ERIC Number: ED246085
Record Type: RIE
Publication Date: 1984-Apr-24
Reference Count: 0
Computer Anxiety: Definition, Measurement, and Correlates.
Cambre, Marjorie A.; Cook, Desmond L.
This review examines the definition, measurement, and correlates of computer anxiety as provided in available research. The concept of computer anxiety reflects an anxiety state, rather than an anxiety trait, thus rendering it susceptible to change over time. Computer anxiety is similar in nature to math anxiety and test anxiety. Two approaches to anxiety measurement exist. One focuses upon the direct development of an index of computer anxiety which is then related to other variables; the other involves indirect responses from subjects regarding their fears or attitudes toward computers derived from items on a survey of computer usage. Some generalizations regarding state-of-the-art in computer anxiety measurement are: The main approach has been use of self-report measures; a basic model for several instruments has been developed in connection with the State-Trait Inventory; Likert scale formats are frequently used; and items are developed from some rational definition of computer anxiety. The current research suggests the concepts of computer anxiety are difficult to measure validly, but what is measured can be done reliably.

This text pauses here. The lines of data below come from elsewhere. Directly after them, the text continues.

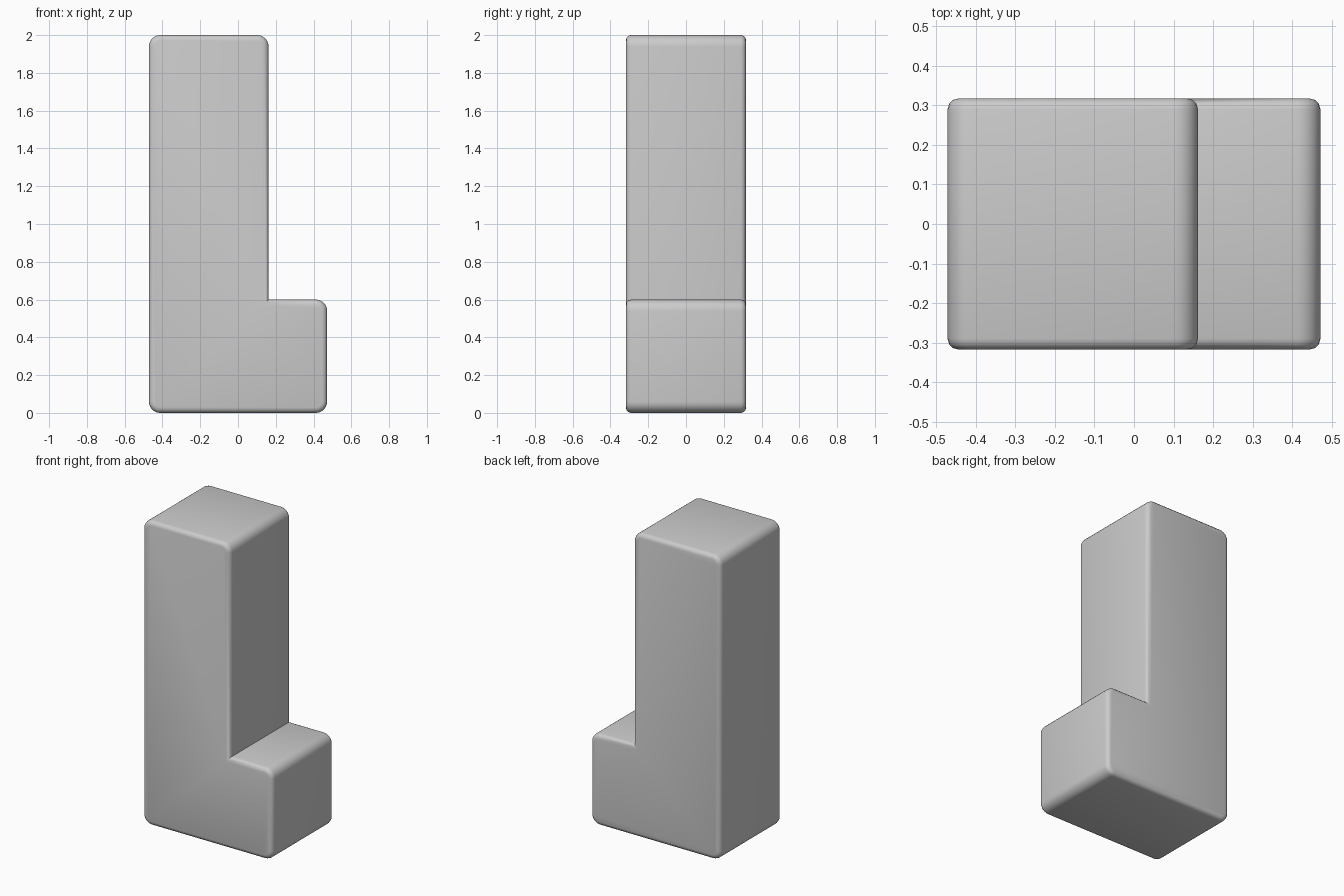
import bpy
import bmesh
from math import radians
from mathutils import Vector

if "Cube" in bpy.data.objects:
    bpy.data.objects.remove(bpy.data.objects["Cube"])

HALF_DEPTH = 0.318
CORNER_RADIUS = 0.06
RIM_BEVEL = 0.028

# L-shaped side profile (x, z); the inner corner stays sharp
profile = [(-0.472, 0), (0.472, 0), (0.472, 0.6), (0.162, 0.6), (0.162, 2), (-0.472, 2)]
inner = Vector((0.162, 0, 0.6))

bm = bmesh.new()
front = bm.faces.new([bm.verts.new((x, -HALF_DEPTH, z)) for x, z in profile])
extruded = bmesh.ops.extrude_face_region(bm, geom=[front], use_keep_orig=True)
back_verts = [g for g in extruded["geom"] if isinstance(g, bmesh.types.BMVert)]
bmesh.ops.translate(bm, verts=back_verts, vec=(0, 2 * HALF_DEPTH, 0))
bmesh.ops.recalc_face_normals(bm, faces=bm.faces)


def runs_along_depth(edge):
    return abs(edge.verts[0].co.y - edge.verts[1].co.y) > HALF_DEPTH


# Rounded outer corners
corners = [e for e in bm.edges if runs_along_depth(e)
           and (Vector((e.verts[0].co.x, 0, e.verts[0].co.z)) - inner).length > 0.01]
bmesh.ops.bevel(bm, geom=corners, offset=CORNER_RADIUS, offset_type='OFFSET',
                segments=6, profile=0.5, affect='EDGES', clamp_overlap=True)

# Small softened rim around the front and back faces
rims = [e for e in bm.edges if not runs_along_depth(e)]
bmesh.ops.bevel(bm, geom=rims, offset=RIM_BEVEL, offset_type='OFFSET',
                segments=3, profile=0.5, affect='EDGES', clamp_overlap=True)

bmesh.ops.recalc_face_normals(bm, faces=bm.faces)
mesh = bpy.data.meshes.new("l_shaped_block")
bm.to_mesh(mesh)
bm.free()
block = bpy.data.objects.new("l_shaped_block", mesh)
bpy.context.collection.objects.link(block)

# Smooth roundings, sharp inner corner
bpy.context.view_layer.objects.active = block
block.select_set(True)
bpy.ops.object.shade_smooth_by_angle(angle=radians(35))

Potential correlates of computer anxiety include gender, state-trait anxiety, and hemisphericity. (DWH)
Publication Type: Speeches/Meeting Papers; Information Analyses
Education Level: N/A
Authoring Institution: N/A
Identifiers: Computer Anxiety; Likert Scales; Manifest Anxiety Scale; Multiple Affect Adjective Checklist; State Trait Anxiety Inventory (Spielberger)
Note: Paper presented at the Annual Meeting of the American Educational Research Association (68th, New Orleans, LA, April 23-27, 1984).